It came out earlier this summer that Minnesota is No. 1 in the nation— by a healthy margin— in the number of registered boats per capita. Approximately 819,000 total watercraft were registered in 2020, which was only a slight departure from earlier this century (812K and 814K in 2000 and 2010, respectively). The makeup of the fleet, however, is becoming noticeably different—and it’s not all smooth sailing.
For starters, canoe ownership is not as strong as it used to be. Though Minnesota is host to the nation’s most-visited wilderness, the Boundary Waters Canoe Area, canoe registrations have declined by 26% since 2000, and are currently around 110,000.
By contrast, kayaks have surged in popularity. In the same time period, kayak registrations increased from around 11,600 in 2000 to more than 64,000 in 2020 — more than a five-fold increase. That increase in registrations swells when compared to 1990, when there were just over 2,500 kayaks registered.

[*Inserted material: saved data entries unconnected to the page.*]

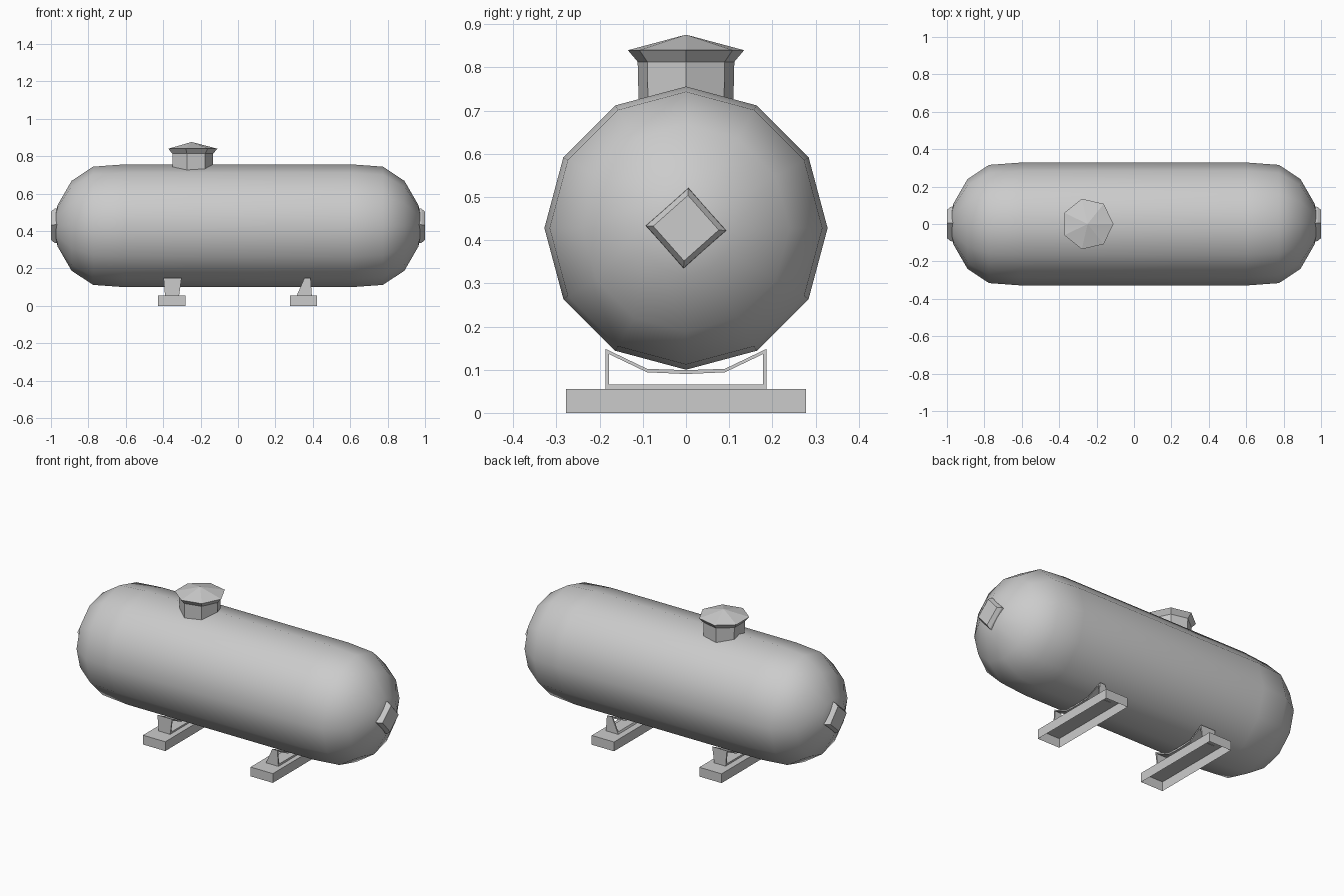
import bpy, bmesh, math
from mathutils import Vector

if "Cube" in bpy.data.objects:
    bpy.data.objects.remove(bpy.data.objects["Cube"], do_unlink=True)

GREY = (0.6, 0.6, 0.6, 1)
metal = bpy.data.materials.new("grey_metal")
metal.use_nodes = True
metal.diffuse_color = GREY
metal.node_tree.nodes["Principled BSDF"].inputs["Base Color"].default_value = GREY


def finish(name, bm, smooth_angle=0, sharp=None):
    """Shade the mesh, keep hard edges and link it as an object."""
    bmesh.ops.recalc_face_normals(bm, faces=bm.faces)
    for f in bm.faces:
        f.smooth = smooth_angle > 0
    for e in bm.edges:
        if e.calc_face_angle(0) > math.radians(smooth_angle) or (sharp and sharp(e)):
            e.smooth = False
    mesh = bpy.data.meshes.new(name)
    bm.to_mesh(mesh)
    bm.free()
    mesh.materials.append(metal)
    obj = bpy.data.objects.new(name, mesh)
    bpy.context.collection.objects.link(obj)
    return obj


def lathe(bm, profile, sides, place):
    """Rings of (along, radius) joined into a capped skin."""
    rings = []
    for along, r in profile:
        rings.append([bm.verts.new(place(along, r, 2 * math.pi * i / sides))
                      for i in range(sides)])
    for a, b in zip(rings, rings[1:]):
        for i in range(sides):
            j = (i + 1) % sides
            bm.faces.new((a[i], a[j], b[j], b[i]))
    for ring, along in ((rings[0], profile[0][0]), (rings[-1], profile[-1][0])):
        bm.faces.new(ring)


# Tank: twelve-sided capsule lying along x
AXIS_Z = 0.428


def around_x(x, r, a):
    return Vector((x, r * math.sin(a), AXIS_Z + r * math.cos(a)))


dome = [(0.61, 0.328), (0.775, 0.316), (0.89, 0.24), (0.965, 0.11), (0.98, 0.04)]
profile = [(-x, r) for x, r in reversed(dome)] + dome


def body_ridge(e):
    # Every second lengthwise ridge of the straight body stays crisp
    a, b = (v.co for v in e.verts)
    if abs(a.x - b.x) < 1:
        return False
    step = round(math.degrees(math.atan2(a.y, a.z - AXIS_Z)) / 30)
    return step % 2 == 1


bm = bmesh.new()
lathe(bm, profile, 12, around_x)
finish("tank_body", bm, 40, body_ridge)

# End fittings: square diamond stubs on both domes
for name, s in (("left_end_fitting", 1), ("right_end_fitting", -1)):
    bm = bmesh.new()
    lathe(bm, [(s * 0.955, 0.095), (s * 0.98, 0.092), (s, 0.076)], 4,
          lambda x, r, a: around_x(x, r, a + 0.06))
    finish(name, bm)


# Hatch: seven-sided neck and flared lid with a low peak
def around_z(z, r, a):
    return Vector((-0.248 + r * math.cos(a), r * math.sin(a), z))


bm = bmesh.new()
lathe(bm, [(0.70, 0.112), (0.82, 0.115)], 7, around_z)
finish("hatch_neck", bm)
bm = bmesh.new()
lathe(bm, [(0.81, 0.112), (0.84, 0.138), (0.875, 0.004)], 7, around_z)
finish("hatch_lid", bm)


# Feet: channels open underneath
def foot(name, x):
    bm = bmesh.new()
    bmesh.ops.create_cube(bm, size=1)
    for v in bm.verts:
        v.co = (x + v.co.x * 0.146, v.co.y * 0.556, 0.0275 + v.co.z * 0.055)
    bm.normal_update()
    bottom = [f for f in bm.faces if f.normal.z < -0.9]
    bmesh.ops.delete(bm, geom=bottom, context='FACES_ONLY')
    finish(name, bm)


# Saddles: thin closed bands with a dished top, on the feet
OUTER = [(-0.186, 0.053), (0.186, 0.053), (0.186, 0.148), (0.09, 0.102),
         (0, 0.099), (-0.09, 0.102), (-0.186, 0.148)]
INNER = [(-0.178, 0.066), (0.178, 0.066), (0.178, 0.136), (0.09, 0.094),
         (0, 0.090), (-0.09, 0.094), (-0.178, 0.136)]


def saddle(name, low, high):
    bm = bmesh.new()

    def ring(points, side):
        out = []
        for y, z in points:
            t = (z - 0.053) / 0.095
            out.append(bm.verts.new((low[side] + (high[side] - low[side]) * t, y, z)))
        return out

    loops = [ring(OUTER, 0), ring(OUTER, 1), ring(INNER, 1), ring(INNER, 0)]
    n = len(OUTER)
    for k in range(4):
        a, b = loops[k], loops[(k + 1) % 4]
        for i in range(n):
            j = (i + 1) % n
            bm.faces.new((a[i], a[j], b[j], b[i]))
    finish(name, bm)


foot("right_foot", -0.355)
foot("left_foot", 0.35)
saddle("right_saddle", (-0.39, -0.315), (-0.398, -0.302))
saddle("left_saddle", (0.313, 0.395), (0.355, 0.388))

The number of canoes and kayaks registered in Minnesota as a proportion of total watercraft has not changed much in the last two decades. In 2000, canoe/kayak registrations amounted to about 19.8% of watercraft registrations statewide; in 2020, that number was about 21.3%.
It should be noted that an unmotorized craft less than 10 feet in length is not required to be licensed/registered. Since a large proportion of single-paddler kayaks are shorter than 10 feet, the actual number of kayaks in use is generally assumed to be much higher.
Sailboats, like canoes, are largely accounted for in registrations due to overall lengths of boats. Like canoes, their numbers have declined steadily. In 2010 there were 13,257 registered sailboats. In 2015, that number was 11,591; by 2020, it had dropped to 10,224 — a decline of about 23% over the past decade.
Aside from more traditional watercraft, there are some newcomers on the scene. Stand-up paddleboards (SUPs) are considered watercraft in Minnesota. As such, they require users to have life jackets in possession, and require a watercraft license if they’re longer than 10 feet. The DNR has begun to track SUP licensures and reports almost 7,000 were registered in 2020. SUP’s now rank fifth among nonmotorized watercraft (behind canoes, kayaks, sailboats and rowboats).
Another relatively new sight on local waters is the motorized hydrofoil surfboard. Lift Foils, a Puerto Rican company, claims to have invented them and have only made them available to the public for a few years. Their website lists three retailers in Minnesota that sell their “eFoil.”
The motorized hydrofoil consists of a short board with a “mast” below it, which supports the propeller and stabilizing “wings.” On the water, the user appears to be floating on the board, inches above the water surface. They are controlled by a wireless device and can attain speeds over 25 mph. On July 4 this year, Facebook CEO Mark Zuckerberg was famously filmed riding a motorized hydrofoil board while holding an American flag.
Another rapidly increasing sight on Minnesota lakes? “Wake boats” (also: “wakesurf boat” or “wakeboard boat”). Their primary purpose is pulling wakeboarders and creating large wakes ideal for wakesurfing. The creation of those types of wakes is achieved through hull design, wake-shaping attachments and taking on ballast to set the boat deeper in the water. The rise of wake boats has also ushered in a fair amount of debate.
One point of controversy is the potential of wake boats to spread aquatic invasive species. A 2018 study from the University of Minnesota measured volumes of water retained by different compartments of recreational boats, as well as numbers of zebra mussel veligers (larvae) present in the samples. Results were unflattering to wake boats, saying in part, “recreational equipment that contains one or more ballast tanks poses the greatest likelihood of moving high numbers of veligers.”
Perhaps even greater controversy rolls with the waves themselves. Research studies from Canada in the last decade have shown that those types of wakes impact shorelines much more than others. Wake boats, the studies say, contribute to suspended sediments, which in turn increase phosphorus levels in the water. The St. Anthony Falls Laboratory at the university began a crowd-funded study in 2020 to measure these potential problems. The results are expected to inform decision-making by state and local officials as well as local organizations and law enforcement who have been fielding many complaints from boaters about large wakes.
White Bear Lake Conservation District (WBLCD) board member Scott Costello cites big wakes as one of the main complaints the board receives. And he says that not only is WBLCD aware of the university’s wake boat study, the organization contributed to its funding.
Costello reports that the district is “waiting to see the results,” and that they anticipate taking some regulatory action. He thinks it could come in the form of a setback from shorelines and other boats, measured in hundreds of feet. When it comes to translating scientific findings into policy, however, he knows they’re in uncharted waters. “What we’ll do, who knows?”
Roy Heilman is a contributing writer for Press Publications. He can be reached at email@example.com or 651-407-1200.